Exercise: Would you reproduce exactly the lines below from the one holding "obj = bpy.data.objects.new(name, mesh)" through the one holding "faces += [(j, (j", inclusive, and no others?

Saved entries:
# # # #

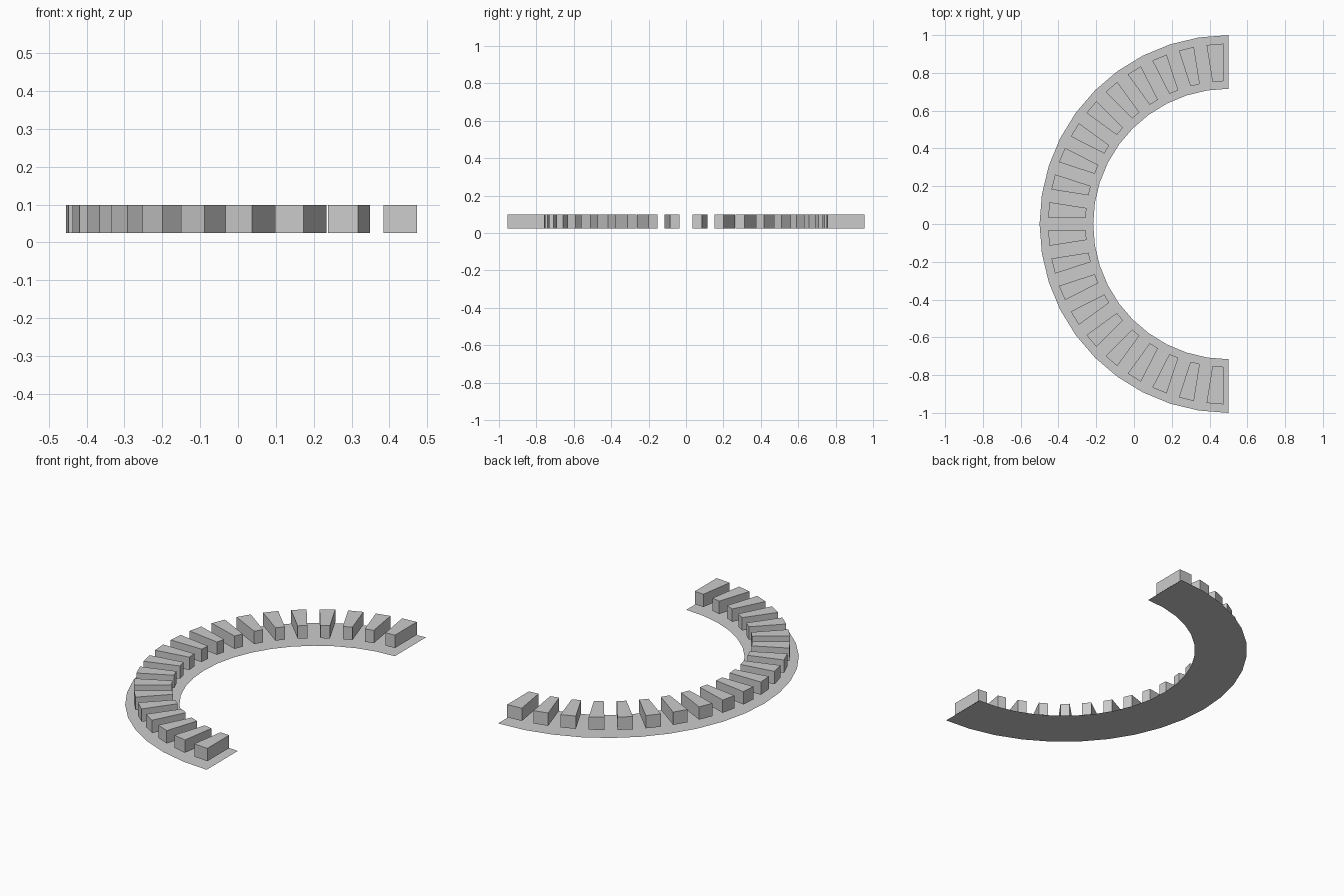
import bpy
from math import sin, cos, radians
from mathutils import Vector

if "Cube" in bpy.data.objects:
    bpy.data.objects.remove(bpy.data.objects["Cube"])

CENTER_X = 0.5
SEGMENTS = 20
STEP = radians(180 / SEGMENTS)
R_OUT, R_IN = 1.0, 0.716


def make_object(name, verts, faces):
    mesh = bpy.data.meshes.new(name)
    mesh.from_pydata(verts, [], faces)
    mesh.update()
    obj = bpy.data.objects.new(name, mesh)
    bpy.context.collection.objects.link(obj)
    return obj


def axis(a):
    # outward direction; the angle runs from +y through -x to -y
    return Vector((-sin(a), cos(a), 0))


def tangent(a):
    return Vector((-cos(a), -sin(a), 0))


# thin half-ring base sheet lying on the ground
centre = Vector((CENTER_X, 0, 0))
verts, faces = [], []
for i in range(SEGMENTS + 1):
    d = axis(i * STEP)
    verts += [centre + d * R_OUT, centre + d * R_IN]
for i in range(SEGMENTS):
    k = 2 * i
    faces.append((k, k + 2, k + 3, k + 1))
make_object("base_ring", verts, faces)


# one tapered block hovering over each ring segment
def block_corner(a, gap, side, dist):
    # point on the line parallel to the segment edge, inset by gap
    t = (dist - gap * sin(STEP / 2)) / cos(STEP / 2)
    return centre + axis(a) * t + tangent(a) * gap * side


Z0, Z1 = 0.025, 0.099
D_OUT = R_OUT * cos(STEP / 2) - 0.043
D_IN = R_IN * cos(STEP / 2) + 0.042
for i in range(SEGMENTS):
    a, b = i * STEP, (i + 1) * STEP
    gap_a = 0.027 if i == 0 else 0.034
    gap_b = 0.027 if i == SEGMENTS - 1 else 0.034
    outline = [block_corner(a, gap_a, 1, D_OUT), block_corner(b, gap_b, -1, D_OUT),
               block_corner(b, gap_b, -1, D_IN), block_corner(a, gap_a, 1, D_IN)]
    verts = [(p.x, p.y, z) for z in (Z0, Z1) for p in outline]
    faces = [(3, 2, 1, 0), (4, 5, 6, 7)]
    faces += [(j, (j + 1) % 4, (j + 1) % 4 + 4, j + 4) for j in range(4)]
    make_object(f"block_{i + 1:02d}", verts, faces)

# # # #

Solution below:
    obj = bpy.data.objects.new(name, mesh)
    bpy.context.collection.objects.link(obj)
    return obj


def axis(a):
    # outward direction; the angle runs from +y through -x to -y
    return Vector((-sin(a), cos(a), 0))


def tangent(a):
    return Vector((-cos(a), -sin(a), 0))


# thin half-ring base sheet lying on the ground
centre = Vector((CENTER_X, 0, 0))
verts, faces = [], []
for i in range(SEGMENTS + 1):
    d = axis(i * STEP)
    verts += [centre + d * R_OUT, centre + d * R_IN]
for i in range(SEGMENTS):
    k = 2 * i
    faces.append((k, k + 2, k + 3, k + 1))
make_object("base_ring", verts, faces)


# one tapered block hovering over each ring segment
def block_corner(a, gap, side, dist):
    # point on the line parallel to the segment edge, inset by gap
    t = (dist - gap * sin(STEP / 2)) / cos(STEP / 2)
    return centre + axis(a) * t + tangent(a) * gap * side


Z0, Z1 = 0.025, 0.099
D_OUT = R_OUT * cos(STEP / 2) - 0.043
D_IN = R_IN * cos(STEP / 2) + 0.042
for i in range(SEGMENTS):
    a, b = i * STEP, (i + 1) * STEP
    gap_a = 0.027 if i == 0 else 0.034
    gap_b = 0.027 if i == SEGMENTS - 1 else 0.034
    outline = [block_corner(a, gap_a, 1, D_OUT), block_corner(b, gap_b, -1, D_OUT),
               block_corner(b, gap_b, -1, D_IN), block_corner(a, gap_a, 1, D_IN)]
    verts = [(p.x, p.y, z) for z in (Z0, Z1) for p in outline]
    faces = [(3, 2, 1, 0), (4, 5, 6, 7)]
    faces += [(j, (j + 1) % 4, (j + 1) % 4 + 4, j + 4) for j in range(4)]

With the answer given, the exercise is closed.